Project RED has identified the nine key implementation factors (KIFs) that are linked most strongly to the education success measures.
Key Implementation Factors
(Rank Order of Predictive Strength)
- Intervention classes: Technology is integrated into every intervention class period.
- Change management leadership by principal: Leaders provide time for teacher professional learning and collaboration at least monthly.
- Online collaboration: Students use technology daily for online collaboration (games/simulations and social media).
- Core subjects: Technology is integrated into core curriculum weekly or more frequently.
- Online formative assessments: Assessments are done at least weekly.
- Student-computer ratio: Lower ratios improve outcomes.
- Virtual field trips: With more frequent use, virtual trips are more powerful. The best schools do these at least monthly.
- Search engines: Students use daily.
- Principal training: Principals are trained in teacher buy-in, best practices, and technology-transformed learning.
Substantial evidence shows that technology has a positive financial impact, but for best results, schools need to invest in the re- engineering of schools, not just technology itself. Properly implemented educational technology can be revenue-positive at all levels—federal, state, and local. Project RED respondents report that technology contributes to cost reductions and productivity improvements—the richer the technology implementation, the more positive the impact.

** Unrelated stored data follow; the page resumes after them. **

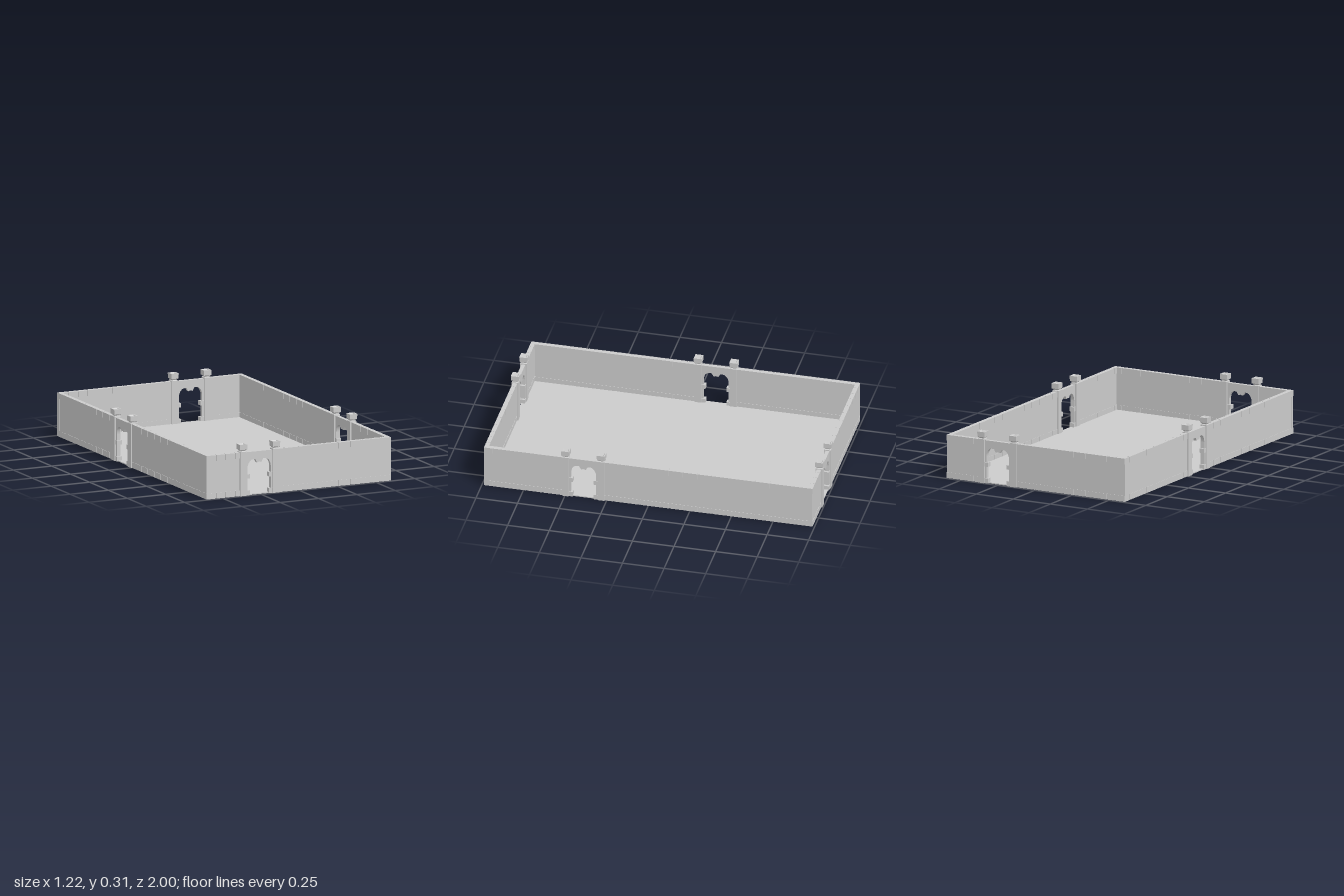
import * as THREE from 'three';

const HX = 0.601, HZ = 0.988;        // outer half sizes of the enclosure
const H = 0.26, T = 0.026;           // wall height and thickness
const BAND = 0.035, GAP = 0.005;     // stone course height and joint width
const POST = 0.107, POST_W = 0.04;   // gate post offset and width

const material = new THREE.MeshStandardMaterial({ color: 0xcccccc, flatShading: true });

function add(parent, name, geometry, x = 0, y = 0, z = 0) {
  const mesh = new THREE.Mesh(geometry, material);
  mesh.name = name;
  mesh.position.set(x, y, z);
  parent.add(mesh);
  return mesh;
}

// Box given by its extents along the wall and in height, centred on the wall's depth
function slab(parent, name, x0, x1, y0, y1, depth) {
  return add(parent, name, new THREE.BoxGeometry(x1 - x0, y1 - y0, depth), (x0 + x1) / 2, (y0 + y1) / 2);
}

// Square turned cap: flared neck, block and shallow dished top
function capGeometry() {
  const profile = [[0.02, 0.259], [0.02, 0.264], [0.015, 0.268], [0.017, 0.273], [0.0235, 0.277],
    [0.0242, 0.308], [0.017, 0.308], [0.012, 0.302], [0, 0.302]];
  const points = profile.map(([r, y]) => new THREE.Vector2(r * Math.SQRT2, y));
  return new THREE.LatheGeometry(points, 4, Math.PI / 4);
}

// Panel between the posts with an arched opening down to the ground
function gatePanelGeometry() {
  const w = POST - POST_W / 2 + 0.002, a = 0.076, b = 0.063;
  const s = new THREE.Shape();
  s.moveTo(-w, 0);
  s.lineTo(-b, 0);
  s.lineTo(-b, 0.03);
  s.lineTo(-a, 0.03);
  s.lineTo(-a, 0.1);
  s.lineTo(-b, 0.1);
  s.lineTo(-b, 0.126);
  s.lineTo(-a, 0.126);
  s.lineTo(-a, 0.165);
  s.quadraticCurveTo(-0.072, 0.2, -0.046, 0.212);
  s.lineTo(-0.026, 0.212);
  s.lineTo(-0.014, 0.191);
  s.lineTo(0, 0.196);
  s.lineTo(0.014, 0.191);
  s.lineTo(0.026, 0.212);
  s.lineTo(0.046, 0.212);
  s.quadraticCurveTo(0.072, 0.2, a, 0.165);
  s.lineTo(a, 0.126);
  s.lineTo(b, 0.126);
  s.lineTo(b, 0.1);
  s.lineTo(a, 0.1);
  s.lineTo(a, 0.03);
  s.lineTo(b, 0.03);
  s.lineTo(b, 0);
  s.lineTo(w, 0);
  s.lineTo(w, H - 0.002);
  s.lineTo(-w, H - 0.002);
  const g = new THREE.ExtrudeGeometry(s, { depth: 0.022, bevelEnabled: false, curveSegments: 8 });
  return g.translate(0, 0, -0.011);
}

function createGate() {
  const gate = new THREE.Group();
  gate.name = 'gate';
  add(gate, 'gatePanel', gatePanelGeometry());
  for (const side of [-1, 1]) {
    add(gate, 'gatePost', new THREE.BoxGeometry(POST_W, H, POST_W), side * POST, H / 2);
    add(gate, 'postCap', capGeometry(), side * POST);
    // Jamb stones standing slightly proud of the panel
    for (const y of [0.015, 0.113]) {
      add(gate, 'jambStone', new THREE.BoxGeometry(0.023, y < 0.1 ? 0.03 : 0.026, 0.03), side * 0.0745, y);
    }
  }
  return gate;
}

// One side of the enclosure, running along x with its outer face towards +z
function createWall(half, gateX, joints) {
  const wall = new THREE.Group();
  wall.name = 'wall';
  const stretches = [[-half, gateX - POST], [gateX + POST, half]];
  for (const [x0, x1] of stretches) {
    slab(wall, 'wallCore', x0, x1, 0.001, H - 0.001, T - 0.004);
    const stops = [x0, ...joints.filter((j) => j > x0 && j < x1), x1];
    for (let i = 0; i < stops.length - 1; i++) {
      const l = stops[i] + (i > 0 ? GAP / 2 : 0);
      const r = stops[i + 1] - (i < stops.length - 2 ? GAP / 2 : 0);
      slab(wall, 'baseCourse', l, r, 0, BAND, T);
      slab(wall, 'topCourse', l, r, H - BAND, H, T);
    }
  }
  const gate = createGate();
  gate.position.x = gateX;
  wall.add(gate);
  return wall;
}

export function createModel() {
  const model = new THREE.Group();
  model.name = 'walledCourtyard';

  add(model, 'floor', new THREE.BoxGeometry(2 * HX - 0.01, 0.006, 2 * HZ - 0.01), 0, 0.003);

  const endJoints = [-0.54, -0.478, -0.416, -0.088, 0, 0.085, 0.17, 0.256, 0.337, 0.416, 0.478, 0.54];
  const rightJoints = [-0.935, -0.73, -0.635, -0.21, -0.13, -0.05, 0.035, 0.126, 0.21, 0.297, 0.383, 0.47, 0.645, 0.73];
  const leftJoints = [-0.935, -0.73, -0.645, -0.47, -0.383, -0.297, 0.05, 0.13, 0.21, 0.297, 0.383, 0.47, 0.645, 0.73];
  const sideHalf = HZ - T;

  // name, half length, gate position, joints, quarter turns
  const sides = [
    ['frontWall', HX, -0.257, endJoints, 0],
    ['leftWall', sideHalf, -0.39, rightJoints, 1],
    ['backWall', HX, -0.257, endJoints, 2],
    ['rightWall', sideHalf, -0.127, leftJoints, 3],
  ];
  for (const [name, half, gateX, joints, turn] of sides) {
    const wall = createWall(half, gateX, joints);
    wall.name = name;
    const angle = turn * Math.PI / 2;
    const distance = (turn % 2 ? HX : HZ) - T / 2;
    wall.rotation.y = angle;
    wall.position.set(Math.sin(angle) * distance, 0, Math.cos(angle) * distance);
    model.add(wall);
  }
  return model;
}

Finding 3: 1:1 schools employing key implementation factors outperform all schools and all other 1:1 schools.
A 1:1 student-computer ratio has a higher impact on student outcomes and financial benefits than other ratios, and the key implementation factors (KIFs) increase both benefits.
Evidence supporting the third Project RED hypothesis: Continuous access to a computing device for every student leads to increased academic achievement and financial benefits, especially when technology is properly implemented.
In general, respondents say that schools with a 1:1 student-computer ratio outperform non-1:1 schools on both academic and financial benefits.
Finding 4: The principal’s ability to lead change is critical. Change must be modeled and championed at the principal level.
The impact of a good principal has been widely documented. Good principals also contribute to distributive leadership, in which team members surrounding the principal play an important role. As shown in earlier studies, strong district leadership is also essential for successful schools. All levels of leadership are important, individually and collectively, including school boards, superintendents, and assistant superintendents for curriculum, instruction, technology, finance, and operations. Project RED analysis shows that within the school the principal is one of the most important variables across the 11 education success measures, suggesting that change leadership training for principals involved in large-scale technology implementations is of paramount importance.
Technology-transformed intervention classes are an important component in improving student outcomes. Project RED defines technology-transformed intervention classes as those where technology plays an integral role in the class. Generally every student has a computer, and the curriculum is delivered electronically. Students move at their own pace. The teacher is heavily involved but spends most of his or her time in one-on-one or small- group mode rather than lecture mode.
Project RED found that technology-transformed interventions in ELL, Title I, special education, and reading intervention are the top-model predictor of improved high-stakes test scores, dropout rate reduction, course completion, and improved discipline. No other independent variable is the top-model predictor for more than one education success measure.
This finding also illustrates the power of the student-centric approach enabled by technology, where students typically work at their own pace. Each student can take the time required to complete the course with demonstrated achievement. A few students will take longer than the traditional semester length, but not many.
Online collaboration contributes to improved graduation rates and other academic improvements. Collaboration and interaction among students have long been viewed as important factors in improving student achievement, and participation in study groups is a good predictor of success in college.
Schools must incorporate technology into daily teaching to realize the benefits. The daily use of technology in core classes correlates highly to the desirable education success measures (ESMs). Daily technology use is a top-five indicator of better discipline, better attendance, and increased college attendance.